# EXERCISE OBJECTIVE
Across the records below, count the lines that contain "position" and write down only the count.

# PROVIDED ENTRIES

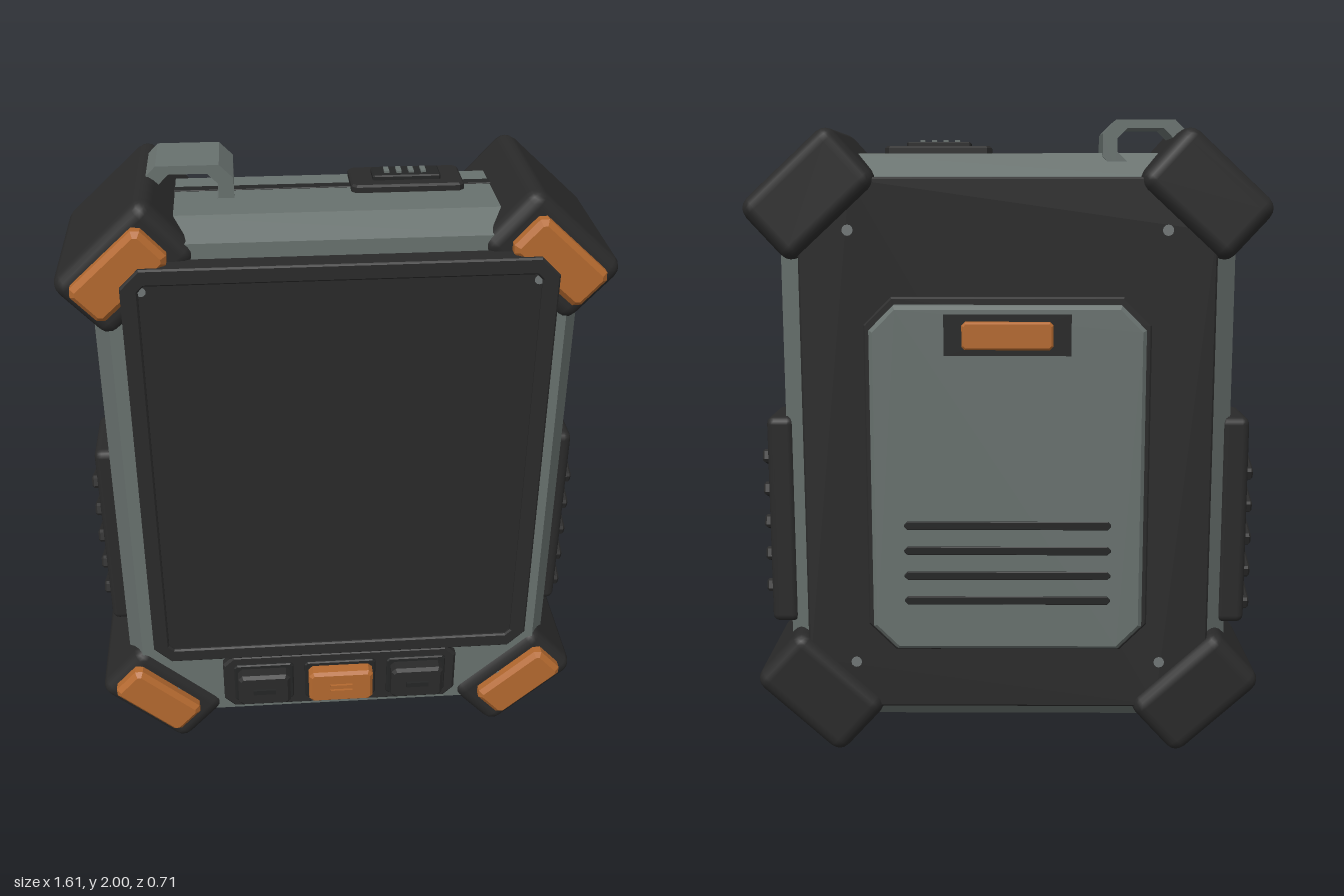
import * as THREE from 'three';
import { RoundedBoxGeometry } from 'three/addons/geometries/RoundedBoxGeometry.js';

const mat = (name, color) => Object.assign(new THREE.MeshStandardMaterial({ color }), { name });

// octagon outline: rectangle with cut corners
function outline(w, h, cut, target) {
  const x = w / 2, y = h / 2;
  const pts = [[x, -y + cut], [x, y - cut], [x - cut, y], [-x + cut, y],
    [-x, y - cut], [-x, -y + cut], [-x + cut, -y], [x - cut, -y]];
  target.setFromPoints(pts.map(p => new THREE.Vector2(...p)));
  return target;
}

// chamfered slab centred on the origin, thickness along z, optional window [w, h, cut]
function slab(w, h, d, cut, bevel, { depthBevel = bevel, hole } = {}) {
  const shape = outline(w - 2 * bevel, h - 2 * bevel, Math.max(cut - 0.586 * bevel, 0.002), new THREE.Shape());
  if (hole) shape.holes.push(outline(hole[0] + 2 * bevel, hole[1] + 2 * bevel, hole[2], new THREE.Path()));
  const g = new THREE.ExtrudeGeometry(shape, {
    depth: d - 2 * depthBevel, bevelEnabled: true, bevelSize: bevel,
    bevelThickness: depthBevel, bevelSegments: 1, steps: 1,
  });
  return g.translate(0, 0, -d / 2 + depthBevel);
}

// shell whose rear chamfer is wider than the front one
function shellGeometry() {
  const d = 0.465, extra = 0.022;
  const g = slab(1.42, 1.826, d, 0.2, 0.05, { depthBevel: 0.085 });
  const p = g.attributes.position;
  for (let i = 0; i < p.count; i++) {
    if (p.getZ(i) > -d / 2 + 0.001) continue;
    p.setX(i, p.getX(i) - Math.sign(p.getX(i)) * extra);
    p.setY(i, p.getY(i) - Math.sign(p.getY(i)) * extra);
  }
  g.computeVertexNormals();
  return g;
}

export function createModel() {
  const grey = mat('shell grey', 0x68716e);
  const dark = mat('rubber black', 0x2a2a2a);
  const glass = mat('screen black', 0x292929);
  const seamMat = mat('seam black', 0x252626);
  const orange = mat('accent orange', 0xb4692f);
  const metal = mat('screw grey', 0x707676);

  const root = new THREE.Group();
  const add = (name, geo, m, x, y, z, parent = root) => {
    const mesh = new THREE.Mesh(geo, m);
    mesh.name = name;
    mesh.position.set(x, y, z);
    parent.add(mesh);
    return mesh;
  };

  // main shell, seam and back plate
  add('shell', shellGeometry(), grey, 0, 0.988, 0.0275);
  add('seam', slab(1.426, 1.832, 0.034, 0.2, 0.002), seamMat, 0, 0.988, -0.027);
  add('backPlate', slab(1.275, 1.68, 0.05, 0.16, 0.006), dark, 0, 0.988, -0.219);

  // corner bumpers with front pads and screws
  const bumperGeo = new RoundedBoxGeometry(0.375, 0.235, 0.543, 2, 0.043);
  const padGeo = slab(0.28, 0.135, 0.07, 0.018, 0.015);
  const screw = r => new THREE.CylinderGeometry(r, r, 0.012, 12).rotateX(Math.PI / 2);
  const frontScrewGeo = screw(0.014), backScrewGeo = screw(0.017);
  const tilt = THREE.MathUtils.degToRad(42.5);
  for (const sx of [-1, 1]) for (const sy of [-1, 1]) {
    const top = sy > 0;
    const angle = -sx * sy * tilt;
    add('cornerBumper', bumperGeo, dark, sx * 0.603, top ? 1.777 : 0.196, 0.003).rotation.z = angle;
    add('bumperPad', padGeo, orange, sx * 0.618, top ? 1.778 : 0.21, 0.28).rotation.z = angle;
    add('frontScrew', frontScrewGeo, metal, sx * 0.557, top ? 1.737 : 0.229, top ? 0.311 : 0.273);
    add('backScrew', backScrewGeo, metal, sx * 0.485, top ? 1.67 : 0.3, -0.241);
  }

  // screen
  add('screenFrame', slab(1.23, 1.405, 0.07, 0.055, 0.005, { hole: [1.13, 1.305, 0.02] }), dark, 0, 1.104, 0.292);
  add('screenGlass', new THREE.BoxGeometry(1.16, 1.34, 0.055), glass, 0, 1.104, 0.289);

  // button panel
  add('buttonPanel', slab(0.79, 0.22, 0.04, 0.035, 0.008), dark, 0, 0.265, 0.27);
  for (const i of [-1, 0, 1]) {
    const w = i ? 0.175 : 0.215;
    const x = i * 0.258;
    add('buttonRim', slab(w + 0.025, 0.155, 0.02, 0.01, 0.004), seamMat, x, 0.267, 0.29);
    add('button', slab(w, 0.125, 0.055, 0.014, 0.01), i ? dark : orange, x, 0.267, 0.317);
    for (const dy of i ? [0] : [-0.011, 0.011])
      add('buttonMark', new THREE.BoxGeometry(0.075, i ? 0.018 : 0.008, 0.008), i ? seamMat : orange, x, 0.268 + dy, 0.348);
  }

  // side grips with slanted ribs
  const gripGeo = new RoundedBoxGeometry(0.245, 0.68, 0.09, 2, 0.024);
  const ribGeo = slab(0.2, 0.042, 0.03, 0.008, 0.006);
  for (const s of [-1, 1]) {
    const grip = new THREE.Group();
    grip.name = 'sideGrip';
    grip.position.set(s * 0.725, 0.74, -0.03);
    grip.rotation.y = s * Math.PI / 2;
    root.add(grip);
    add('gripPad', gripGeo, dark, 0, 0, 0, grip);
    for (let i = 0; i < 5; i++)
      add('gripRib', ribGeo, dark, 0, -0.252 + i * 0.108, 0.049, grip).rotation.z = 0.33;
  }

  // rear cover with vents and latch
  add('coverBase', slab(0.88, 1.12, 0.03, 0.085, 0.005), dark, 0, 0.91, -0.252);
  add('rearCover', slab(0.84, 1.08, 0.055, 0.075, 0.012), grey, 0, 0.908, -0.291);
  for (let i = 0; i < 4; i++)
    add('vent', slab(0.64, 0.026, 0.01, 0.01, 0.002), seamMat, 0, 0.53 + i * 0.08, -0.319);
  add('latchPlate', new THREE.BoxGeometry(0.385, 0.125, 0.008), seamMat, 0, 1.36, -0.32);
  add('latch', slab(0.275, 0.083, 0.035, 0.01, 0.006), orange, 0, 1.36, -0.338);

  // top port
  add('portBase', slab(0.33, 0.16, 0.03, 0.014, 0.006).rotateX(-Math.PI / 2), dark, 0.215, 1.908, -0.04);
  add('portCap', slab(0.2, 0.08, 0.03, 0.005, 0.004).rotateX(-Math.PI / 2), seamMat, 0.215, 1.922, -0.04);
  for (let i = 0; i < 4; i++)
    add('portContact', new THREE.BoxGeometry(0.015, 0.01, 0.04), grey, 0.158 + i * 0.036, 1.938, -0.04);

  // strap loop
  const loop = outline(0.26, 0.15, 0.04, new THREE.Shape());
  loop.holes.push(outline(0.17, 0.1, 0.03, new THREE.Path()));
  add('strapLoop', new THREE.ExtrudeGeometry(loop, { depth: 0.2, bevelEnabled: false }), grey, -0.42, 1.925, -0.15);

  return root;
}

# RESULT
3